I’ll be honest – I’m a little burned out on folding knives. But as I gain experience in the world of bushcraft, I’ve discovered a new passion for fixed blades. Steel Will decided to feed this flame, sending a complimentary Druid 205 model for testing and review. Here’s how it held up after several weekends of hiking, camping, and unwarranted abuse.
Look – We’re all busy. As writers, readers, and reviewers, sometimes it’s nice to boil info down to its core. I’ve done just that with several pieces of my most carried gear: The Citizen BM8180, Lansky BladeMedic, Spyderco Dragonfly 2, Hitch & Timber wallet, and Olight S1R Baton. Heck, I even threw in a few handkerchiefs to add some color to the affair.
Am I “Ready to Make It?” It’s an almost quintessentially American question, plastered across the side of a Chinese knife box. Inside is the RUIKE P801, a $30 flipper framelock running on (gasp!) ball bearings and featuring steel that’s more AUSpicious and 8Credible than many other knives MoVing in the same arena. Have I found the new king of budget blades? Read on to 440-see. (Ha! Steel puns.)

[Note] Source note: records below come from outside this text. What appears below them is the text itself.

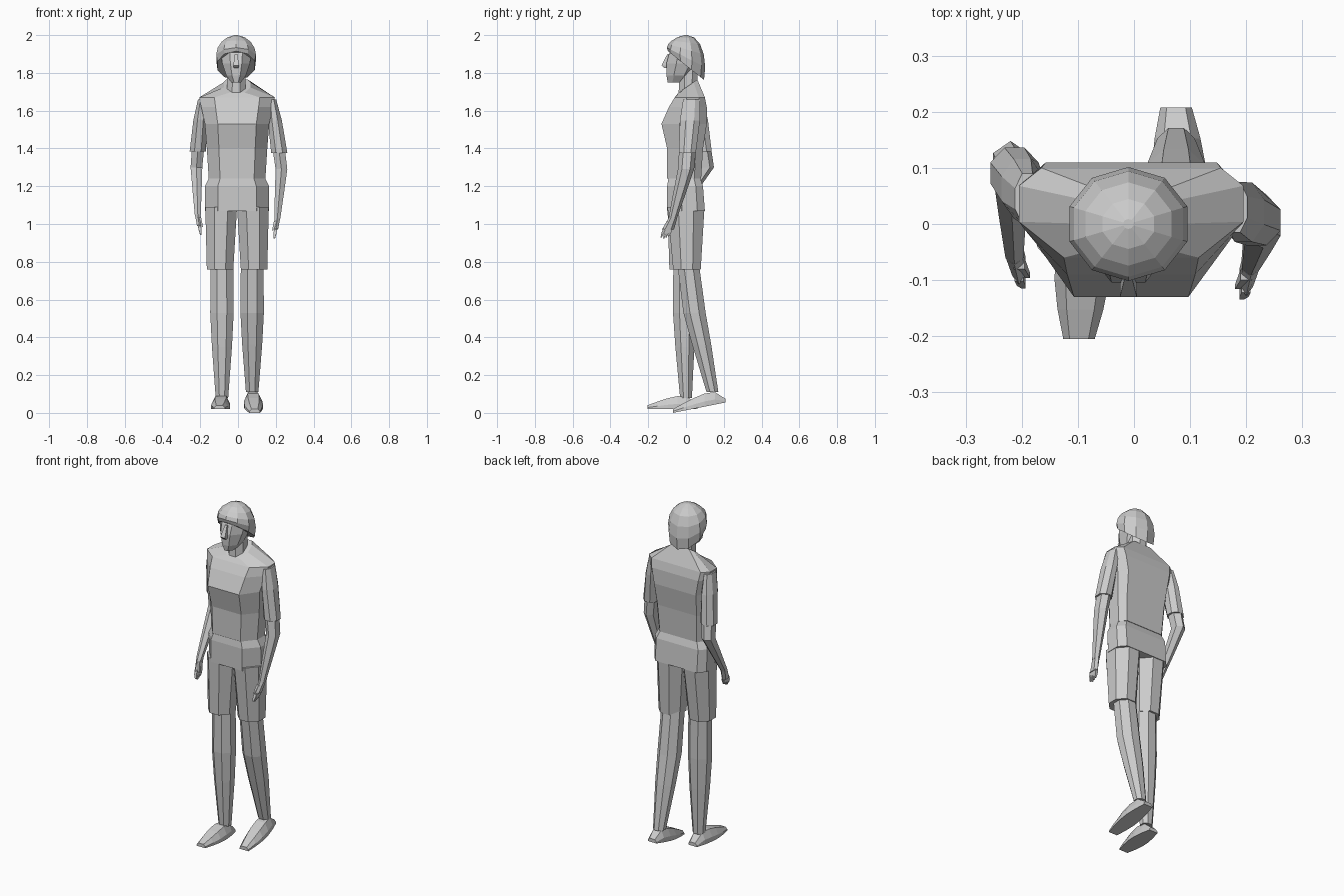
import bpy
import bmesh
import math
from mathutils import Vector

cube = bpy.data.objects.get("Cube")
if cube:
    bpy.data.objects.remove(cube, do_unlink=True)

grey = (0.6, 0.6, 0.6, 1)
material = bpy.data.materials.new("plain grey")
material.use_nodes = True
material.diffuse_color = grey
material.node_tree.nodes["Principled BSDF"].inputs["Base Color"].default_value = grey


def loft(name, rings):
    """Join matching rings of points into one closed, flat-shaded part."""
    bm = bmesh.new()
    loops = [[bm.verts.new(point) for point in ring] for ring in rings]
    for lower, upper in zip(loops, loops[1:]):
        for i in range(len(lower)):
            bm.faces.new((lower[i - 1], lower[i], upper[i], upper[i - 1]))
    bm.faces.new(loops[0])
    bm.faces.new(loops[-1])
    bmesh.ops.recalc_face_normals(bm, faces=bm.faces)
    mesh = bpy.data.meshes.new(name)
    bm.to_mesh(mesh)
    bm.free()
    mesh.materials.append(material)
    part = bpy.data.objects.new(name, mesh)
    bpy.context.collection.objects.link(part)


def oval(centre, half_width, half_depth, tilt=0, sides=8):
    """Level ring with a flat front; tilt slopes it from front to back."""
    stretch = 1 / math.cos(math.pi / sides)
    ring = []
    for i in range(sides):
        angle = math.tau * (i + 0.5) / sides
        dx = half_width * stretch * math.cos(angle)
        dy = half_depth * stretch * math.sin(angle)
        ring.append(Vector(centre) + Vector((dx, dy, tilt * dy)))
    return ring


def tube(name, joints, half_widths, depth_ratio=1, sides=8):
    """Limb through a chain of joints, with one half width for each joint."""
    loft(name, [oval(joint, half_width, half_width * depth_ratio, sides=sides)
                for joint, half_width in zip(joints, half_widths)])


def trunk_ring(z, width, front, back, tilt=0):
    """Trunk section: narrow flat chest, wide sides, broad flat back."""
    right_half = [(0, 0), (0.6, 0), (1, 0.4), (1, 0.8), (0.8, 1), (0, 1)]
    left_half = [(-across, along) for across, along in right_half[-2:0:-1]]
    return [Vector((across * width - 0.005,
                    front + along * (back - front),
                    z + tilt * (along - 0.5)))
            for across, along in right_half + left_half]


# Shirt, from hem to neckline
loft("shirt", [
    trunk_ring(z=1.24, width=0.15, front=-0.1, back=0.08),
    trunk_ring(z=1.4, width=0.16, front=-0.1, back=0.09),
    trunk_ring(z=1.53, width=0.17, front=-0.13, back=0.11),
    trunk_ring(z=1.62, width=0.19, front=-0.09, back=0.11),
    trunk_ring(z=1.67, width=0.2, front=-0.06, back=0.1),
    trunk_ring(z=1.73, width=0.07, front=-0.04, back=0.06, tilt=0.07),
])

# Seat of the shorts
loft("shorts_seat", [
    trunk_ring(z=1.07, width=0.17, front=-0.1, back=0.1),
    trunk_ring(z=1.2, width=0.17, front=-0.1, back=0.09),
    trunk_ring(z=1.26, width=0.14, front=-0.09, back=0.07),
])


def foot(name, heel, toe):
    """Foot lofted along the sole, with a high instep and a tapering toe."""
    outline = ((-1, 0), (1, 0), (1, 0.4), (0.6, 1), (-0.6, 1), (-1, 0.4))
    rings = []
    for step in range(6):
        along = step / 5
        half_width = 0.028 + 0.022 * math.sin(math.pi * along)
        height = 0.02 + 0.05 * abs(math.sin(math.pi * along ** 0.6))
        sole = heel.lerp(toe, along)
        rings.append([sole + Vector((across * half_width, 0, up * height))
                      for across, up in outline])
    loft(name, rings)


def leg(label, side, stride, knee_y, ankle, heel, toe):
    """Shorts leg, bare leg and foot; stride shifts the hem along y."""
    def spot(y, z, spread=0.08):
        return Vector((side * spread - 0.005, y, z))

    loft(label + "_shorts_leg", [
        oval(spot(stride - 0.005, 0.76, spread=0.09), 0.07, 0.073),
        oval(spot(0, 1.09, spread=0.084), 0.084, 0.098),
    ])
    knee, ankle = spot(knee_y, 0.53), spot(*ankle)
    joints = [ankle, knee.lerp(ankle, 0.4), knee, spot(stride, 0.8)]
    tube(label + "_leg", joints, (0.033, 0.053, 0.062, 0.06), depth_ratio=0.95)
    foot(label + "_foot", spot(*heel), spot(*toe, spread=0.093))


# Right leg forward, left leg trailing with its heel raised
leg("right", side=-1, stride=-0.01, knee_y=-0.01,
    ankle=(0, 0.08), heel=(0.06, 0.02), toe=(-0.205, 0.02))
leg("left", side=1, stride=0.01, knee_y=0.045,
    ankle=(0.14, 0.11), heel=(0.208, 0.055), toe=(-0.07, 0))


def hand(label, inward, wrist):
    """Flat palm with four fingers and a thumb, reaching down and forward."""
    knuckles = wrist + Vector((inward, -0.026, -0.06))
    loft(label + "_palm", [oval(knuckles, 0.012, 0.028, sides=6),
                           oval(wrist, 0.015, 0.02, sides=6)])
    for i in range(4):
        root = knuckles + Vector((0, (i - 1.5) * 0.013, 0.005))
        tip = root + Vector((inward, -0.016, 0.006 * abs(i - 1) - 0.052))
        tube(f"{label}_finger_{i + 1}", [tip, root.lerp(tip, 0.5), root],
             (0.004, 0.008, 0.008), depth_ratio=0.8, sides=4)
    root = wrist + Vector((inward, -0.02, -0.015))
    tip = root + Vector((2 * inward, -0.022, -0.05))
    tube(label + "_thumb", [tip, root], (0.004, 0.01), sides=4)


def arm(label, side, shoulder, elbow, wrist):
    """Sleeve down to the cuff, bent forearm and hand."""
    shoulder, elbow, wrist = Vector(shoulder), Vector(elbow), Vector(wrist)
    cuff = shoulder.lerp(elbow, 0.77)
    upper_arm = shoulder.lerp(elbow, 0.3)
    loft(label + "_sleeve", [oval(cuff, 0.043, 0.045),
                             oval(upper_arm, 0.037, 0.053),
                             oval(shoulder, 0.022, 0.045)])
    tube(label + "_forearm",
         [wrist, elbow.lerp(wrist, 0.5), elbow, shoulder.lerp(elbow, 0.6)],
         (0.016, 0.024, 0.031, 0.033), depth_ratio=1.2, sides=6)
    hand(label + "_hand", side * -0.008, wrist)


# Right elbow drawn back, left arm hanging forward
arm("right", -1, shoulder=(-0.19, 0.045, 1.66),
    elbow=(-0.22, 0.105, 1.3), wrist=(-0.213, -0.05, 1.05))
arm("left", 1, shoulder=(0.18, 0.03, 1.66),
    elbow=(0.23, 0, 1.29), wrist=(0.208, -0.07, 1.03))

# Neck, face and a narrow wedge nose
middle = -0.01
tube("neck", [(middle, 0.01, 1.67), (middle, 0.015, 1.84)], (0.05, 0.048))
loft("head", [
    oval((middle, -0.055, 1.75), half_width=0.026, half_depth=0.042),
    oval((middle, -0.037, 1.785), half_width=0.052, half_depth=0.066),
    oval((middle, -0.014, 1.85), half_width=0.073, half_depth=0.09),
    oval((middle, -0.008, 1.9), half_width=0.08, half_depth=0.082),
    oval((middle, 0, 1.96), half_width=0.06, half_depth=0.06),
])
tube("nose", [(middle, -0.1, 1.825), (middle, -0.112, 1.84), (middle, -0.09, 1.9)],
     (0.012, 0.015, 0.007), depth_ratio=1.2, sides=4)

# Hair cap: a dome whose rim is high over the brow and low at the nape
hair_rings = []
for step in range(6):
    rise = step / 5
    latitude = math.radians(-20 + 105 * rise)
    reach = 0.105 * math.cos(latitude)
    centre = (middle, 0, 1.88 + 0.12 * math.sin(latitude))
    hair_rings.append(oval(centre, reach, reach * 0.92,
                           tilt=-0.8 * (1 - rise) ** 2, sides=10))
loft("hair", hair_rings)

Hello, all. As you’ve noticed, the reviews have slowed down over the past month. I figured I’d take a few minutes this Labor Day to address this issue.
I’ll be honest – I have a thing for sword-like knives. It’s probably a consequence of playing so many video games as a kid. And apparently, the folks at WE Knives are wise to my weakness. They recently sent over one of their 704 models for review, a gorgeous knife featuring great materials. Here’s what I came up with over the course of its stay.
We’ve seen it countless times – A high-end knife becomes a market hit, prompting the maker to release a budget-minded version cast from more affordable materials. Companies such as Spyderco and Kizer have made a mint with this practice, while generally maintaining an acceptable level of quality. So when Stedemon offered to send me a budget rendition of their popular SHY tantos, I eagerly assented.